Humpty Dumpty may also refer to a Roman war machine called a Testudo used to cross moats and climb over castle walls. Humpty Dumpty refers to the turtle-like look of the machine and the noise of the wheels.

Another theory has Humpty Dumpty as medieval argot for short maladroits.

A phonetic variation composed of near-sounding French language words of the rhyme is also used in the fields of Systems analysis, Knowledge management and requirements management in Software development to illustrate the complexity of human communications. It is useful in bilingual or near-bilingual environments to show the issues involved in crossing over from the oral world typical of implicit knowledge to the written world of explicit knowledge.

One of the many variations is thus:

Homme petit d'homme petit, s'attend, n'avale
Homme petit d'homme petit, à degrés de bègues folles
Anal deux qui noeuds ours, anal deux qui noeuds s'y mènent
Coup d'un poux tome petit tout guetteur à gaine

If this is read out slowly (by somebody who has a good enough knowledge of French to pronounce it properly, but has not been told a nursery rhyme is involved) to an audience of persons who have been warned a nursery rhyme is involved, the reader would be rather bemused and the listeners would very rapidly reckognize the nursery rhyme.

A literal translation of the french words (by somebody with a good knowledge of French,and a moderate knowledge of English but no knowledge of the nursery rhyme) would come out thus:

Little man of little man, waits for himself, does not swallow
Little man of little man, by degrees of stuttering madwomen
Anal two that knots bears, anal two that leads
Strike from a bedbug small volume any watchman with a girdle
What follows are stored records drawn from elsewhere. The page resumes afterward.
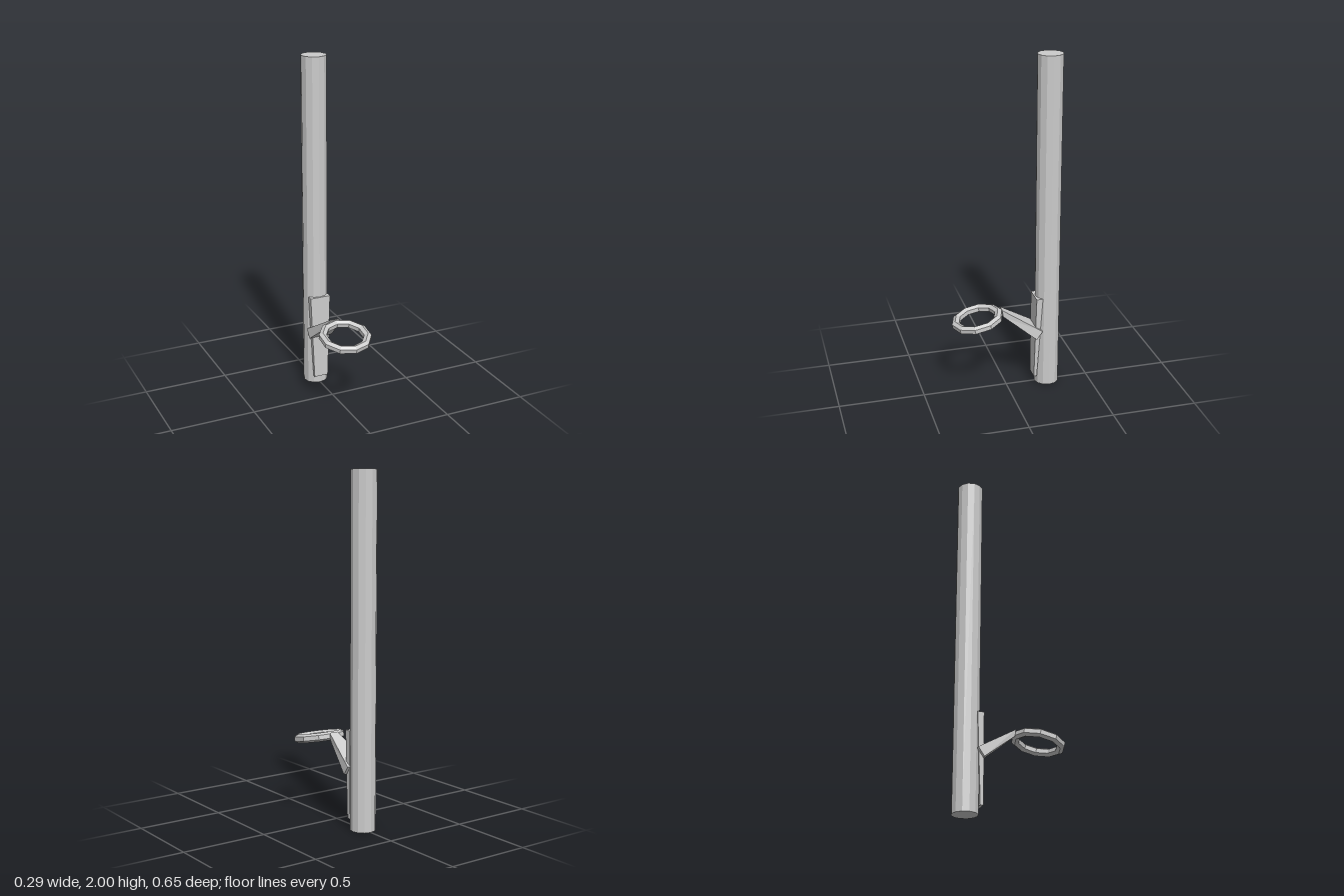
import * as THREE from 'three';

const material = new THREE.MeshStandardMaterial({ color: 0xcccccc, flatShading: true });

function addMesh(group, name, geometry) {
  const mesh = new THREE.Mesh(geometry, material);
  mesh.name = name;
  group.add(mesh);
  return mesh;
}

// Tapered block: each corner of the side profile is [z, y, halfWidth]
function taperedBlock({ topFront, topBack, bottomFront, bottomBack }) {
  const geometry = new THREE.BoxGeometry(2, 2, 2);
  const p = geometry.attributes.position;
  for (let i = 0; i < p.count; i++) {
    const front = p.getZ(i) > 0;
    const corner = p.getY(i) > 0 ? (front ? topFront : topBack) : (front ? bottomFront : bottomBack);
    p.setXYZ(i, p.getX(i) * corner[2], corner[1], corner[0]);
  }
  geometry.computeVertexNormals();
  return geometry;
}

export function createModel() {
  const group = new THREE.Group();

  // Upright rod
  const rod = addMesh(group, 'rod', new THREE.CylinderGeometry(0.073, 0.073, 2, 12));
  rod.position.set(0, 1, -0.248);

  // Foot plate lying along the rod, thinner and narrower towards the bottom
  addMesh(group, 'footPlate', taperedBlock({
    topFront: [-0.168, 0.565, 0.062],
    topBack: [-0.205, 0.565, 0.062],
    bottomFront: [-0.16, 0.05, 0.043],
    bottomBack: [-0.178, 0.05, 0.043],
  }));

  // Arm rising forward from the plate to the ring
  addMesh(group, 'arm', taperedBlock({
    topFront: [0.03, 0.505, 0.028],
    topBack: [-0.203, 0.36, 0.073],
    bottomFront: [0.025, 0.465, 0.028],
    bottomBack: [-0.168, 0.31, 0.073],
  }));

  // Ten-sided guide ring with a six-sided section, tipped forward
  const section = [];
  for (let i = 0; i <= 6; i++) {
    const a = (i - 0.5) * Math.PI / 3;
    section.push(new THREE.Vector2(0.13 + 0.025 * Math.cos(a), 0.025 * Math.sin(a)));
  }
  const ring = addMesh(group, 'guideRing', new THREE.LatheGeometry(section, 10));
  ring.position.set(0, 0.457, 0.173);
  ring.rotation.x = 0.2;

  return group;
}
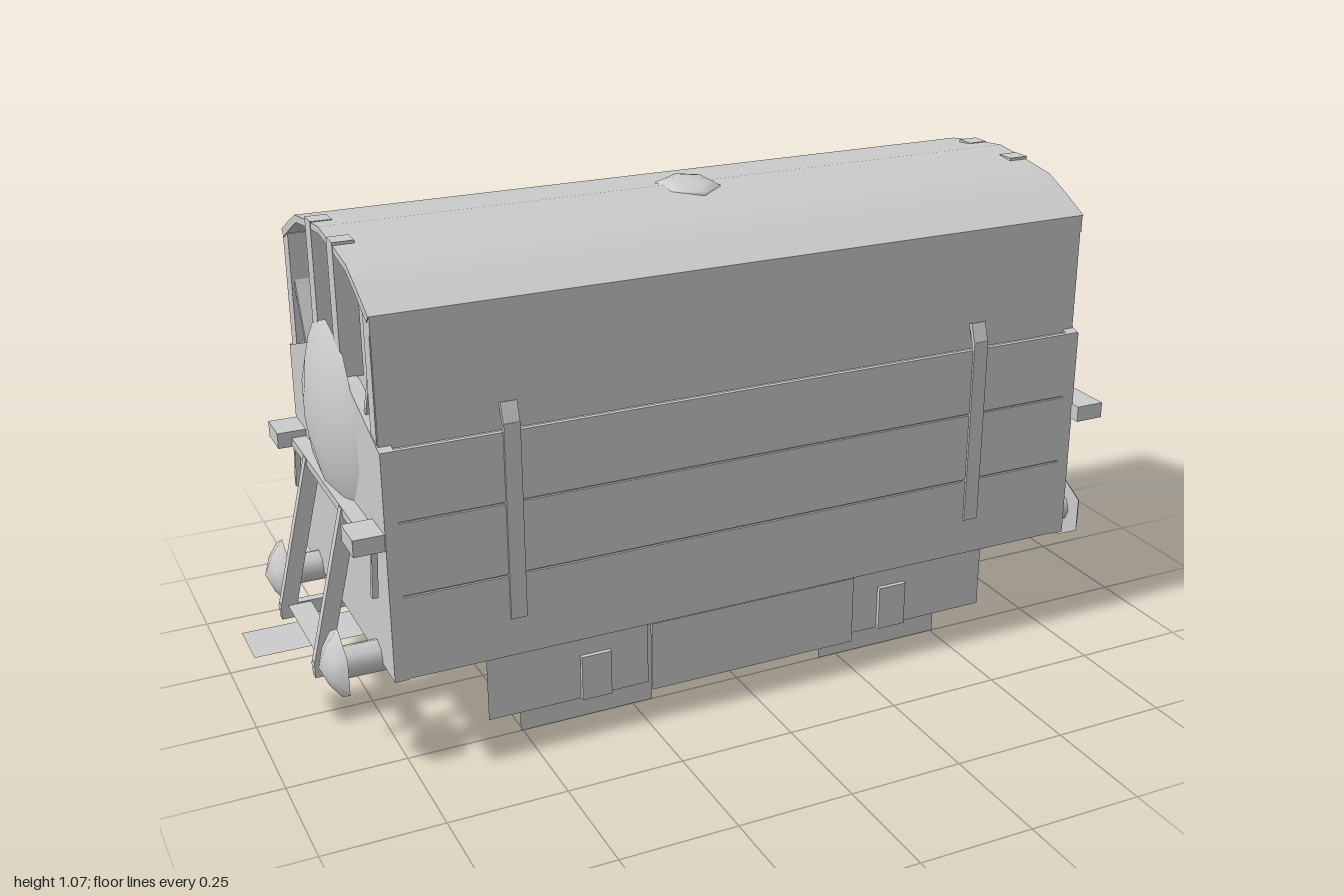
import * as THREE from 'three';
import { toCreasedNormals } from 'three/addons/utils/BufferGeometryUtils.js';

const mat = new THREE.MeshStandardMaterial({ color: 0xcccccc });
const sheetMat = new THREE.MeshStandardMaterial({ color: 0xcccccc, side: THREE.DoubleSide });

export function createModel() {
  const model = new THREE.Group();

  function add(parent, name, geo, material = mat) {
    const m = new THREE.Mesh(geo, material);
    m.name = name;
    parent.add(m);
    return m;
  }
  // box given by its limits
  function box(parent, name, x0, x1, y0, y1, z0, z1) {
    const g = new THREE.BoxGeometry(x1 - x0, y1 - y0, z1 - z0);
    g.translate((x0 + x1) / 2, (y0 + y1) / 2, (z0 + z1) / 2);
    return add(parent, name, g);
  }
  // square bar between two points
  function bar(parent, name, a, b, w, d = w) {
    const p = new THREE.Vector3(...a), q = new THREE.Vector3(...b);
    const m = add(parent, name, new THREE.BoxGeometry(w, p.distanceTo(q), d));
    m.position.copy(p).add(q).multiplyScalar(0.5);
    m.quaternion.setFromUnitVectors(new THREE.Vector3(0, 1, 0), q.sub(p).normalize());
    return m;
  }
  // (z, y) cross-section extruded along x
  function section(parent, name, pts, x0, x1, crease = 0.2) {
    const shape = new THREE.Shape(pts.map(([z, y]) => new THREE.Vector2(-z, y)));
    const g = new THREE.ExtrudeGeometry(shape, { depth: x1 - x0, bevelEnabled: false });
    g.rotateY(Math.PI / 2).translate(x0, 0, 0);
    return add(parent, name, toCreasedNormals(g, crease));
  }
  // thin upright sheet facing z
  function sheet(parent, name, x0, x1, y0, y1, z) {
    const g = new THREE.PlaneGeometry(x1 - x0, y1 - y0);
    g.translate((x0 + x1) / 2, (y0 + y1) / 2, z);
    return add(parent, name, g, sheetMat);
  }
  // thin level sheet
  function flat(parent, name, x0, x1, y, w) {
    const g = new THREE.PlaneGeometry(x1 - x0, w).rotateX(-Math.PI / 2);
    return add(parent, name, g.translate((x0 + x1) / 2, y, 0), sheetMat);
  }
  // faceted cap of revolution around x, from [radius, x] points
  function cap(parent, name, pts, sides, crease) {
    const g = new THREE.LatheGeometry(pts.map(([r, h]) => new THREE.Vector2(r, h)), sides, Math.PI / 2);
    return add(parent, name, toCreasedNormals(g.rotateZ(-Math.PI / 2), crease));
  }

  // lower body
  box(model, 'lowerBody', -0.78, 0.78, 0.23, 0.71, -0.33, 0.33);
  // upper body, recessed at both ends
  const arc = [[0.318, 0.972], [0.255, 1.004], [0.19, 1.034], [0.1, 1.047], [0, 1.058],
    [-0.1, 1.047], [-0.19, 1.034], [-0.255, 1.004], [-0.318, 0.972]];
  section(model, 'upperBody',
    [[0.3, 0.7], ...arc.map(([z, y]) => [z * 0.94, y - 0.012]), [-0.3, 0.7]], -0.735, 0.735);
  // curved roof shell
  section(model, 'roof', [...arc, ...arc.map(([z, y]) => [z * 0.96, y - 0.014]).reverse()], -0.788, 0.788, 0.5);

  // roof vent
  const vent = add(model, 'roofVent', new THREE.SphereGeometry(1, 6, 4, Math.PI / 6, Math.PI * 2, 0, Math.PI / 2));
  vent.scale.set(0.07, 0.023, 0.085);
  vent.position.y = 1.047;

  // long sides
  for (const s of [1, -1]) {
    const side = new THREE.Group();
    side.name = s > 0 ? 'frontSide' : 'backSide';
    side.rotation.y = s > 0 ? 0 : Math.PI;
    model.add(side);
    box(side, 'upperWall', -0.785, 0.785, 0.7, 0.97, 0.295, s > 0 ? 0.316 : 0.308);
    box(side, 'eaveBoard', -0.786, 0.786, 0.935, 0.972, 0.3, 0.318);
    for (const x of [-0.53, 0.53]) {
      box(side, 'strap', x - 0.017, x + 0.017, 0.315, 0.73, 0.33, 0.34);
      bar(side, 'strapTop', [x, 0.725, 0.335], [x, 0.768, 0.32], 0.034, 0.01);
    }
    // underframe sheets, wheel sheets and axle boxes
    sheet(side, 'middleSkirt', -0.24, 0.24, 0.075, 0.23, 0.333);
    for (const x of [-0.355, 0.355]) {
      const c = Math.sign(x) * 0.4125;
      sheet(side, 'axlePlate', c - 0.1775, c + 0.1775, 0.075, 0.23, 0.3);
      sheet(side, 'wheelPlate', x - 0.15, x + 0.15, 0, 0.23, 0.25);
      box(side, 'axleBox', x - 0.033, x + 0.033, 0.075, 0.175, 0.29, 0.31);
    }
  }

  // front planks
  for (const [y0, y1] of [[0.232, 0.408], [0.412, 0.563], [0.567, 0.712]])
    box(model, 'frontPlank', -0.787, 0.787, y0, y1, 0.325, 0.335);

  // back panel and framing
  box(model, 'backPanel', -0.787, 0.787, 0.23, 0.712, -0.335, -0.325);
  for (const [x, w] of [[0.762, 0.048], [0.35, 0.024], [0.21, 0.024], [0, 0.2], [-0.21, 0.024],
    [-0.35, 0.024], [-0.62, 0.024], [-0.762, 0.048]])
    box(model, 'backFramePost', x - w / 2, x + w / 2, 0.71, 0.94, -0.317, -0.305);

  // back rails and the curved strip between them
  const rail = [[-0.316, 0.855], [-0.335, 0.832], [-0.345, 0.79], [-0.347, 0.7], [-0.347, 0.215]];
  const railPath = new THREE.CatmullRomCurve3(rail.map(([z, y]) => new THREE.Vector3(0, y, z)), false, 'centripetal');
  for (const x of [-0.08, 0.08]) {
    const g = new THREE.TubeGeometry(railPath, 16, 0.009, 6);
    add(model, 'backRail', g.translate(x, 0, 0), sheetMat);
  }
  section(model, 'backStrip', [...rail, [-0.33, 0.215], [-0.31, 0.8]], -0.078, 0.078, 0.6);

  // ends
  for (const s of [1, -1]) {
    const end = new THREE.Group();
    end.name = s > 0 ? 'leftEnd' : 'rightEnd';
    end.rotation.y = s > 0 ? 0 : Math.PI;
    model.add(end);
    section(end, 'endWall', [[-0.335, 0.23], [0.335, 0.23], [0.335, 0.71], [0.13, 0.782],
      [-0.13, 0.782], [-0.335, 0.71]], 0.76, 0.788);

    // shallow domed cover
    const dome = cap(end, 'endDome', [[0, -0.04], [0.2, 0], [0.17, 0.016], [0.125, 0.032], [0.065, 0.044], [0, 0.048]], 10, 0.6);
    dome.scale.z = 0.95;
    dome.position.set(0.787, 0.67, 0);

    // drawbar and cross sheet
    flat(end, 'drawbar', 0.7, 1, 0.195, 0.115);
    flat(end, 'crossPlate', 0.835, 0.885, 0.2, 0.28);

    // beam with wide outer blocks
    const reach = s > 0 ? 0.36 : 0.33;
    box(end, 'beam', 0.785, 0.82, 0.512, 0.53, -0.26, 0.26);

    for (const t of [1, -1]) {
      box(end, 'beamBlock', 0.785, 0.85, 0.51, 0.545, Math.min(t * 0.25, t * reach), Math.max(t * 0.25, t * reach));
      bar(end, 'hook', [0.8, 0.51, t * 0.292], [0.805, 0.4, t * 0.292], 0.012);
      // bent brace
      bar(end, 'brace', [0.805, 0.525, t * 0.137], [0.885, 0.19, t * 0.137], 0.034, 0.02);
      box(end, 'braceFoot', 0.68, 0.9, 0.17, 0.203, t * 0.137 - 0.01, t * 0.137 + 0.01);
      // bay posts and corner gussets
      box(end, 'bayPost', 0.745, 0.789, 0.78, 1.053, t * 0.08 - 0.021, t * 0.08 + 0.021);
      box(end, 'cornerPost', 0.73, 0.786, 0.7, 0.972, t * 0.293 - 0.018, t * 0.293 + 0.018);
      bar(end, 'cornerBrace', [0.755, 0.87, t * 0.278], [0.755, 0.73, t * 0.21], 0.05, 0.012);
      // buffer
      const buffer = new THREE.Group();
      buffer.name = 'buffer';
      buffer.position.set(0.78, 0.235, t * 0.222);
      end.add(buffer);
      const shaft = new THREE.CylinderGeometry(0.034, 0.034, 0.1, 8).rotateZ(-Math.PI / 2);
      add(buffer, 'bufferShaft', shaft.translate(0.04, 0, 0));
      cap(buffer, 'bufferHead', [[0, 0.084], [0.077, 0.086], [0.045, 0.11], [0, 0.129]], 6, 1.1);
    }
  }
  return model;
}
Humpty Dumpty is a historically important pinball machine released by Gottlieb in October 1947. It is considered to be the first true pinball machine ever produced, distinguishing it from earlier bagatelle game machines. Humpty Dumpty had six flippers but, unlike modern pinball tables, they faced outward instead of inward and were not placed at the bottom of the table near the main outhole. Like all early pinball tables, Humpty Dumpty was constructed with wood and had backlit scoring in preset units of scoring rather than mechanical reel or electronic LED scoring.